'The Most Unknown': Film Review

A shallow tour through very deep subjects.

Nine scientists from different fields meet in a round-robin of wonder in Ian Cheney's doc.

A few years ago, Ian Cheney's charming documentary The Search for General Tso turned a look at one tiny piece of Chinese-American history into an eye-opening commentary on immigration, assimilation and cultural myth-making.

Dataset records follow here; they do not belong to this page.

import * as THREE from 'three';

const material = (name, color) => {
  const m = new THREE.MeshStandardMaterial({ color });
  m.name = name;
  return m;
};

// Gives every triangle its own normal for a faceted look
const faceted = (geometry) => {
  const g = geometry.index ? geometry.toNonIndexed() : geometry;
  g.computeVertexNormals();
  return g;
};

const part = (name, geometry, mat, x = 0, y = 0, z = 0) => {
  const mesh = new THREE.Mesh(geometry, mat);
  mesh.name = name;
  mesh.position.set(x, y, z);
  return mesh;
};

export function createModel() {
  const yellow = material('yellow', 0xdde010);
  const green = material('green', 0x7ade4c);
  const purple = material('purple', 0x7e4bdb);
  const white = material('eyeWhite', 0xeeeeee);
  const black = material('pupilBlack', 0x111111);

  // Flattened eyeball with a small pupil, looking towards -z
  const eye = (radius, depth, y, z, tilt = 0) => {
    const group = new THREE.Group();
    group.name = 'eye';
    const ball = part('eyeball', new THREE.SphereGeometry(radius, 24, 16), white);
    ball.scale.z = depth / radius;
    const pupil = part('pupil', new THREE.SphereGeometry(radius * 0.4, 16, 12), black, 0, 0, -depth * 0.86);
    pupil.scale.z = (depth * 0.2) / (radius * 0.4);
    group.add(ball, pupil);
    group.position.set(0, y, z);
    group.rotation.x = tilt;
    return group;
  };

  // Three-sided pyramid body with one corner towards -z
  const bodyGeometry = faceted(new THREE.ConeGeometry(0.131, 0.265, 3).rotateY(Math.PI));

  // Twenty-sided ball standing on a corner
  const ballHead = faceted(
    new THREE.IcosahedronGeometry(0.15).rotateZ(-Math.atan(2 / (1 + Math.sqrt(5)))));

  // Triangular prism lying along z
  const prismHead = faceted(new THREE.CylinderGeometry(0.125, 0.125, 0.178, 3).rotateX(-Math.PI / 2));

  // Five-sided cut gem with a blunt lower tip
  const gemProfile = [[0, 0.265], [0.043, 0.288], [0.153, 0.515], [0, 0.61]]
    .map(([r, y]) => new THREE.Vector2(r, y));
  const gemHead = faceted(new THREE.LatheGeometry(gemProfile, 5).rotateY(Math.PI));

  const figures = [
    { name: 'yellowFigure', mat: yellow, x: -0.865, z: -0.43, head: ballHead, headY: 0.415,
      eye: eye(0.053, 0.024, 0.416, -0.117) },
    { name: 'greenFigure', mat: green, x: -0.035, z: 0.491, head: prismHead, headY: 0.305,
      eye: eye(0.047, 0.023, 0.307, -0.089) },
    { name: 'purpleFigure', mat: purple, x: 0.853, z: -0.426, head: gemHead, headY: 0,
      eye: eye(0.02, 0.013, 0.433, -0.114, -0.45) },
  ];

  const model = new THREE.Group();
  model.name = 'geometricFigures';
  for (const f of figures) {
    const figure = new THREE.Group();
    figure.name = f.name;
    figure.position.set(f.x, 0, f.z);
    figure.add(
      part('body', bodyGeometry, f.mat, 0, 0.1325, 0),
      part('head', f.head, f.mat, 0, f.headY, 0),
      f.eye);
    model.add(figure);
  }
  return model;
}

His latest effort, The Most Unknown, which seeks intellectual common ground between researchers in a slew of scientific fields, goes in rather the opposite direction: diving into the mysteries of the cosmos, but finding itself stuck in the shallow end of the pool.

Selecting nine scientists from disciplines ranging from psychology to astrophysics, Cheney finds one thing they all have in common: Whether it's dark matter or the question of how billions of synapses host a single human consciousness, each spends his or her days pursuing knowledge that may be unattainable.

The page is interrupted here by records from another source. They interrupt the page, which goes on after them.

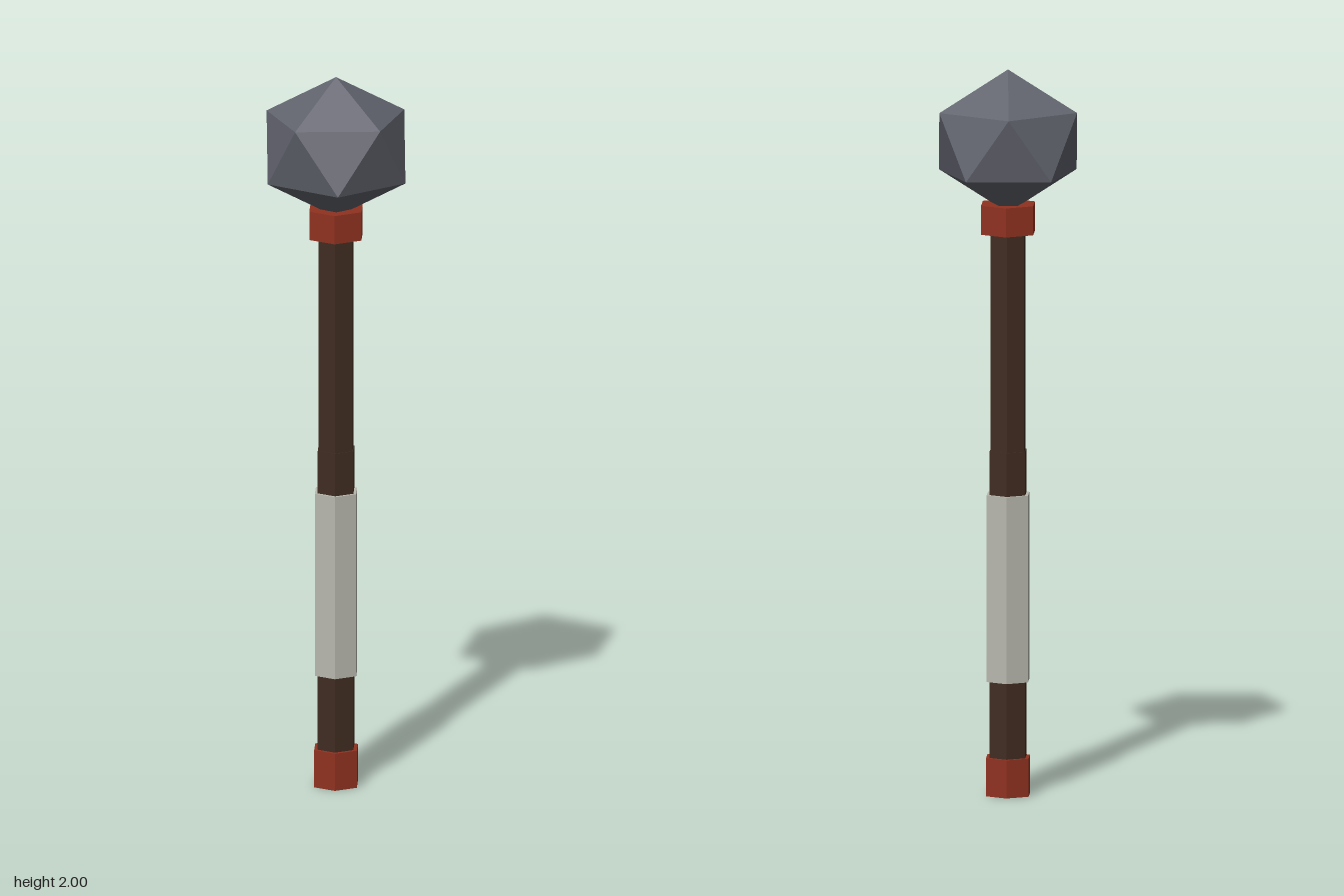
import * as THREE from 'three';

const material = (name, color) => {
  const m = new THREE.MeshStandardMaterial({ color });
  m.name = name;
  return m;
};

// Gives every face its own normal
const faceted = (geometry) => {
  const g = geometry.index ? geometry.toNonIndexed() : geometry;
  g.computeVertexNormals();
  return g;
};

// Six-sided bar between two heights, all turned to the same angle
function hexBar(name, radius, bottom, top, mat) {
  const turn = THREE.MathUtils.degToRad(50);
  const g = new THREE.CylinderGeometry(radius, radius, top - bottom, 6, 1, false, turn);
  g.translate(0, (bottom + top) / 2, 0);
  const mesh = new THREE.Mesh(faceted(g), mat);
  mesh.name = name;
  return mesh;
}

// Twenty-sided stone: two staggered rings of five between two points
function stoneGeometry(radius, bottom, lower, upper, top) {
  const ring = (i, y, shift) => {
    const a = ((i + shift) * Math.PI * 2) / 5;
    return new THREE.Vector3(Math.cos(a) * radius, y, Math.sin(a) * radius);
  };
  const tip = new THREE.Vector3(0, top, 0);
  const base = new THREE.Vector3(0, bottom, 0);
  const points = [];
  for (let i = 0; i < 5; i++) {
    const u0 = ring(i, upper, 0), u1 = ring(i + 1, upper, 0);
    const l0 = ring(i, lower, 0.5), l1 = ring(i + 1, lower, 0.5);
    points.push(tip, u1, u0, u0, u1, l0, l0, u1, l1, base, l0, l1);
  }
  return faceted(new THREE.BufferGeometry().setFromPoints(points));
}

export function createModel() {
  const stone = material('grey stone', 0x62646e);
  const wood = material('dark wood', 0x402c21);
  const red = material('rust red', 0x903220);
  const wrap = material('pale wrap', 0xbab9af);

  const model = new THREE.Group();
  model.name = 'mace';

  // Handle, from the foot upwards
  model.add(
    hexBar('pommel', 0.067, 0, 0.105, red),
    hexBar('lowerShaft', 0.056, 0.1, 0.95, wood),
    hexBar('grip', 0.065, 0.315, 0.83, wrap),
    hexBar('upperShaft', 0.053, 0.95, 1.56, wood),
    hexBar('collar', 0.082, 1.55, 1.63, red),
  );

  // Striking head
  const head = new THREE.Mesh(stoneGeometry(0.197, 1.605, 1.715, 1.89, 2), stone);
  head.name = 'head';
  model.add(head);

  return model;
}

In some cases, that possible unattainability is just a question of daunting numbers. Luke McKay, an astrobiologist who collects samples of microbes in Earth's hot springs while trying to imagine the forms life might take elsewhere in the galaxy, draws a visitor a tree of life — from humans to palm trees to microscopic organisms — to illustrate the vast diversity of species we haven't yet been able to study. In other cases, as with Axel Cleeremans' work on that connection between the brain and the self, experimenters are treading ground previously reserved for philosophers.

Cheney's conceit here is to hang out with the eggheads in groups of two, setting up blind dates between them. One visits another in the lab or in the field, then, after they've picked each other's brains a bit and maybe shared a pint, the second interviewee goes off to meet a third. The third goes to visit a fourth, and so on. Fortuitously, this takes us around the globe, allowing for the occasional beautiful aerial shot of Costa Rican coastline, Nevada's Black Rock Desert, et cetera.

But with so many discussions to drop in on, each with its own stuff to show off — we see the world's most accurate atomic clock here, go spelunking for furry cave-grown slime there, then put on a swimming cap studded with electrodes to try to control robots with nothing but brain waves — each sequence can only hint at what's fascinating about its field. Nearly all these subjects would be fascinating dinner companions, and watching them interact is enjoyable. But one wonders if the experience would be richer as a TV series, with each interaction getting an episode to itself — possibly with a third-wheel host sitting in on all the meetings of strangers, pointing out common themes in their conversations.

Though it's more literal-minded, the film seems to pursue something like the sense of slow-accreting epiphany in Errol Morris' Fast, Cheap & Out of Control, where four obsessive men showed us what topiary gardening and lion taming had in common with robotics and the study of mole rats. We get intimations of that kind of profundity here, but it's fleeting. As pleasant as it is to watch astrophysicist Rachel Smith get to play tourist in one of Victoria Orphan's submarines, diving to observe the weird critters that live near a burbling methane seep, the fun is over nearly before it begins, leaving a viewer feeling more diverted than edified.

Production company: Motherboard
Distributor: Abramorama
Director-producer: Ian Cheney
Executive producers: Greg Boustead, Thobey Campion, Derek Mead
Directors of photography: Michael James Murray, Emily Topper
Editors: Ian Cheney, Daniel Quintanilla
Composers: Simon Beins, Ben Fries

92 minutes